Nitpicker
Inverse Square
Posts: 2525
Joined: Fri Sep 20, 2013 2:39 am
Location: S27 E153

Re: APOD: Fibrils Flower on the Sun (2015 Feb 17)

Postby Nitpicker » Wed Feb 18, 2015 12:26 am

Chris Peterson wrote:
FloridaMike wrote:Todays image illustrates the importance of being able to see subtitle contrast. Most observations of this region would reveal nothing but monotonous oversaturation; hiding the true complexity of what we see. Such observations may lead one to believe there is nothing worth studying here. However, the right equipment in the hands of an experienced observer reveals a more interesting truth.

An example of poor subtitle contrast?

Imaging the Sun
Our Star Illustrated


Too subtle?

User avatar
Chris Peterson
Abominable Snowman
Posts: 13283
Joined: Wed Jan 31, 2007 11:13 pm
Location: Guffey, Colorado, USA

Re: APOD: Fibrils Flower on the Sun (2015 Feb 17)

Postby Chris Peterson » Wed Feb 18, 2015 1:00 am

Nitpicker wrote:
Chris Peterson wrote:An example of poor subtitle contrast?

Imaging the Sun
Our Star Illustrated

Too subtle?

Suitable subtlety.
Chris

*****************************************
Chris L Peterson
Cloudbait Observatory
http://www.cloudbait.com


Return to “The Bridge: Discuss an Astronomy Picture of the Day”

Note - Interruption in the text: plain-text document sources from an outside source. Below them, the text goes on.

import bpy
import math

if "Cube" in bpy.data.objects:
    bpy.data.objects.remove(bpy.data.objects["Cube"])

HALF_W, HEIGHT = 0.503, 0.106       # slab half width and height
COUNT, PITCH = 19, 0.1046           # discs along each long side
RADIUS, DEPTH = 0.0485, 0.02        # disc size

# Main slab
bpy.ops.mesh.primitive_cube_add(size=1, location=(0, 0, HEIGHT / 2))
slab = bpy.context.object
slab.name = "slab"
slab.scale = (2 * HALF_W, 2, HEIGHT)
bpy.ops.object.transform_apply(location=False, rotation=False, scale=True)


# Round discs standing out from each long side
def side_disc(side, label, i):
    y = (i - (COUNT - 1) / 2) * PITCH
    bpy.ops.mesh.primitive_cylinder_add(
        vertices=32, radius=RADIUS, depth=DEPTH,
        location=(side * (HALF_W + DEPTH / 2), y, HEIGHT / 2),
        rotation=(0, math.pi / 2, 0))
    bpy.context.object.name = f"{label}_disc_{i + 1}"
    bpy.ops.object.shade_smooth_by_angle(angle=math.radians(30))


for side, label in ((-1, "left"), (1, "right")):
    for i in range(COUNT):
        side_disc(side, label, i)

Who is online

Users browsing this forum: neufer, Yahoo [Bot] and 3 guests